▶ **What the task asks**
Copy out each line of the data below in which the string "MathUtils" appears.

++++ Supplied data

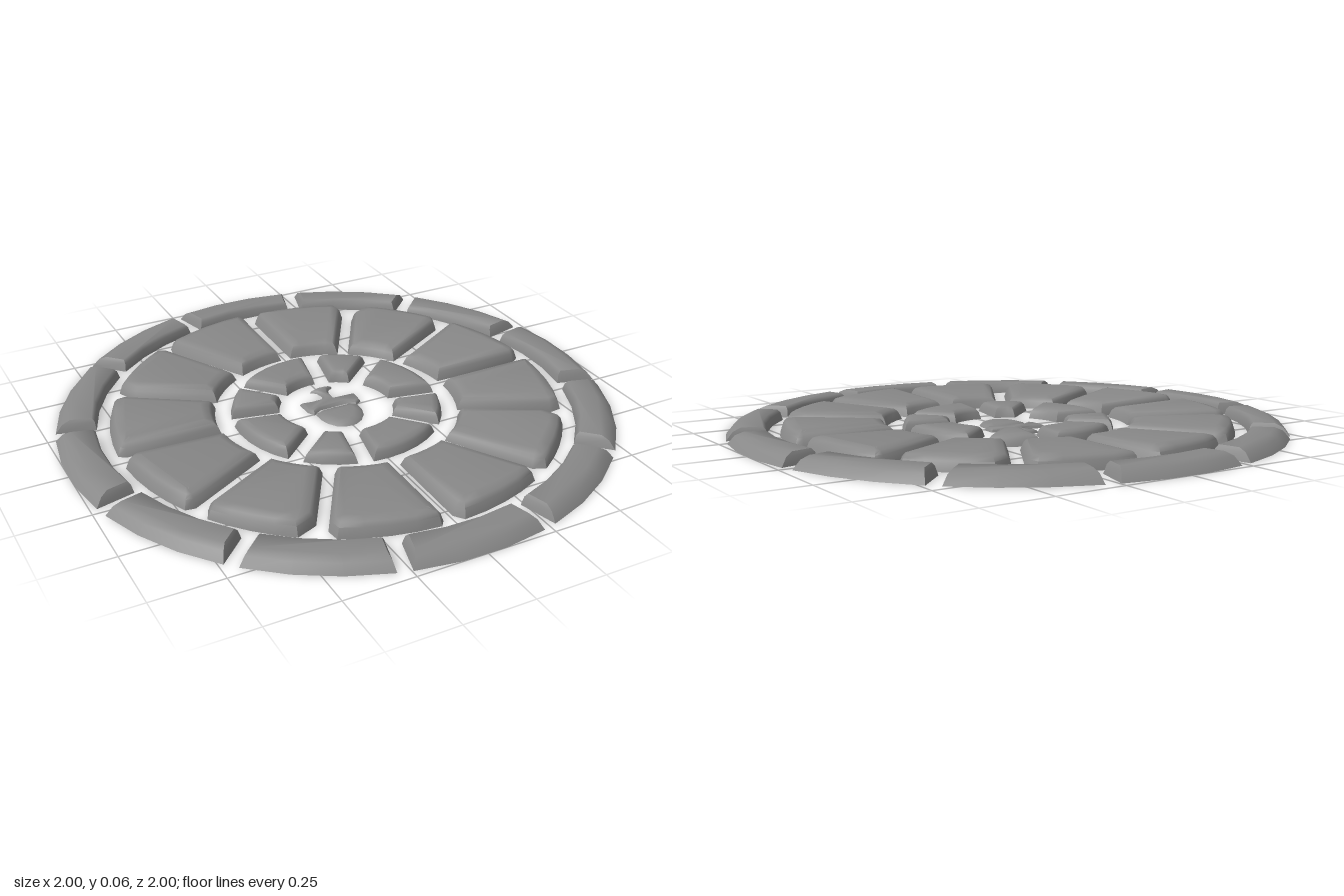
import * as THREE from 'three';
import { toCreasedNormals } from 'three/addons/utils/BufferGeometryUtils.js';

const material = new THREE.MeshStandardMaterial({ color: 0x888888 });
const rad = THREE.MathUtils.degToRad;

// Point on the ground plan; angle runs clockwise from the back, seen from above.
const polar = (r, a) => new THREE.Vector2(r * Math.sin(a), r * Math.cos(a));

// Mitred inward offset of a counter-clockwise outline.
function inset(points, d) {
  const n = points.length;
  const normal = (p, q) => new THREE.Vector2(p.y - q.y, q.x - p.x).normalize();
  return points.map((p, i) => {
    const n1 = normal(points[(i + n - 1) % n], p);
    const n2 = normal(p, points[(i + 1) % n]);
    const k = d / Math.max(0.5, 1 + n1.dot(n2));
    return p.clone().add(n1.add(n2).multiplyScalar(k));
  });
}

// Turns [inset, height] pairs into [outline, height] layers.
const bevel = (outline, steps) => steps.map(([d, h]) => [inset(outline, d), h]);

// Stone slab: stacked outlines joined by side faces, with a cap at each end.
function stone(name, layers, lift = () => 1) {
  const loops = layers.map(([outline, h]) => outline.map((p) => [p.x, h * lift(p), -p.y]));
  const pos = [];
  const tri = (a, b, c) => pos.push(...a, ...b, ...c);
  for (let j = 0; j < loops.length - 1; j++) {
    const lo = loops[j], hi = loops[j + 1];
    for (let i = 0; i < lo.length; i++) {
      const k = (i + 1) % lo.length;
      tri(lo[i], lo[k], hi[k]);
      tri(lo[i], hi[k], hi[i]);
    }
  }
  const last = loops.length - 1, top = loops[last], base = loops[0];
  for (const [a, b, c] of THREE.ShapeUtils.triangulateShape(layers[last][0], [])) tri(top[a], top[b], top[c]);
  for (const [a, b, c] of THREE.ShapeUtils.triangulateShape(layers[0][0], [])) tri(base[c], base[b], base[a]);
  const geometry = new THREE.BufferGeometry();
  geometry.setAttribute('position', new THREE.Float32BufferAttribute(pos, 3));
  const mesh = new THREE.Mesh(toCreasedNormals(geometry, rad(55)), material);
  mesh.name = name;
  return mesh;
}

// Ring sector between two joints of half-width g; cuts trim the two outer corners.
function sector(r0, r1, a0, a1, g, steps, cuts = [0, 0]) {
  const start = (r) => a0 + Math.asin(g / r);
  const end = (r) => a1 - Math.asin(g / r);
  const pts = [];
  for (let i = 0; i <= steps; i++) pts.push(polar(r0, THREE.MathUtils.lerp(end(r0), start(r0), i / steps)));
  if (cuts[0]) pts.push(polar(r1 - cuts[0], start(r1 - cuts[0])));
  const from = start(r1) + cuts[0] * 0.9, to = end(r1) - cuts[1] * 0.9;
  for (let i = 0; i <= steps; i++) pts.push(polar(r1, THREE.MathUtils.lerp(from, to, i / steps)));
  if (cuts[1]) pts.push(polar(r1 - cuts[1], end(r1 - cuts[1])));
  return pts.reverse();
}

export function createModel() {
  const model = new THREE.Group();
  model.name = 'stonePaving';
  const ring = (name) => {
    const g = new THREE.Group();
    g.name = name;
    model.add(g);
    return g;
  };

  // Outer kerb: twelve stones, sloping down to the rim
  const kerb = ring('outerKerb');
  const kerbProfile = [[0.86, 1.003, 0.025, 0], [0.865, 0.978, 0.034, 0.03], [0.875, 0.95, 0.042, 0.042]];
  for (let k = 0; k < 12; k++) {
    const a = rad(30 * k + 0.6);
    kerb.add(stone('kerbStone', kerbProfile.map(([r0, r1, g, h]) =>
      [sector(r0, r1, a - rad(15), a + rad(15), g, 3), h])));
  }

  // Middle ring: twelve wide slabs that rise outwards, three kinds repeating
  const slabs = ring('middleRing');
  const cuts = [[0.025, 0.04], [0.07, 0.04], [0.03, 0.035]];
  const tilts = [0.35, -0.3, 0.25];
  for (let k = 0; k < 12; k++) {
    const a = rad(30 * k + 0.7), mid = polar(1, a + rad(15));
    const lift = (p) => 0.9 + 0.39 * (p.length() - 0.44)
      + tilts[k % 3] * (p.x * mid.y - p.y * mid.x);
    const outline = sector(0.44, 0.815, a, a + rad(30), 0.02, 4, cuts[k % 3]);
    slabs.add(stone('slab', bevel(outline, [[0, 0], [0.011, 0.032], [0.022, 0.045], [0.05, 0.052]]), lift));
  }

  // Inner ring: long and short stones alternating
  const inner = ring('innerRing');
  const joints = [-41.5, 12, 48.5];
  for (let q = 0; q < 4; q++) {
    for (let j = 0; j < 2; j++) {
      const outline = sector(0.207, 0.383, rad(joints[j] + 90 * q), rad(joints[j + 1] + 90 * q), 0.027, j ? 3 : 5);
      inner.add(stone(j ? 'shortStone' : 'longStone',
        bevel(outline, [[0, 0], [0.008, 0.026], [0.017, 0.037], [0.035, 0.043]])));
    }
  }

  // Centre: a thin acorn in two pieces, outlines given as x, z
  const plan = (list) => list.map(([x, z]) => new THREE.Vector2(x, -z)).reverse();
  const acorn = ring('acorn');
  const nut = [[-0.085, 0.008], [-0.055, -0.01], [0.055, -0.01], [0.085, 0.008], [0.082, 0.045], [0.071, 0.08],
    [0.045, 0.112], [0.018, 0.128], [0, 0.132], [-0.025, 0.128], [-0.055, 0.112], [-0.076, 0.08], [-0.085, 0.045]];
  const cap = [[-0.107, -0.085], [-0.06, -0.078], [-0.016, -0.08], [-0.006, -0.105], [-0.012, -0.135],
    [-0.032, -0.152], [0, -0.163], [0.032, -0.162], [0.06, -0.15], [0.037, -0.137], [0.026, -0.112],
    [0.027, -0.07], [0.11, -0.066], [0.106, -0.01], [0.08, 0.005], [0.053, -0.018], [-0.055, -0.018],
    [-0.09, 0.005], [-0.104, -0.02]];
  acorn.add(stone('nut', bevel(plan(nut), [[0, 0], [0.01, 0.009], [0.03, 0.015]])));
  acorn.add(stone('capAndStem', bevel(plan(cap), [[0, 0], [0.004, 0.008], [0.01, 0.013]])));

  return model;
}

++++++++

▶ **Answer to this problem**
const rad = THREE.MathUtils.degToRad;
  for (let i = 0; i <= steps; i++) pts.push(polar(r0, THREE.MathUtils.lerp(end(r0), start(r0), i / steps)));
  for (let i = 0; i <= steps; i++) pts.push(polar(r1, THREE.MathUtils.lerp(from, to, i / steps)));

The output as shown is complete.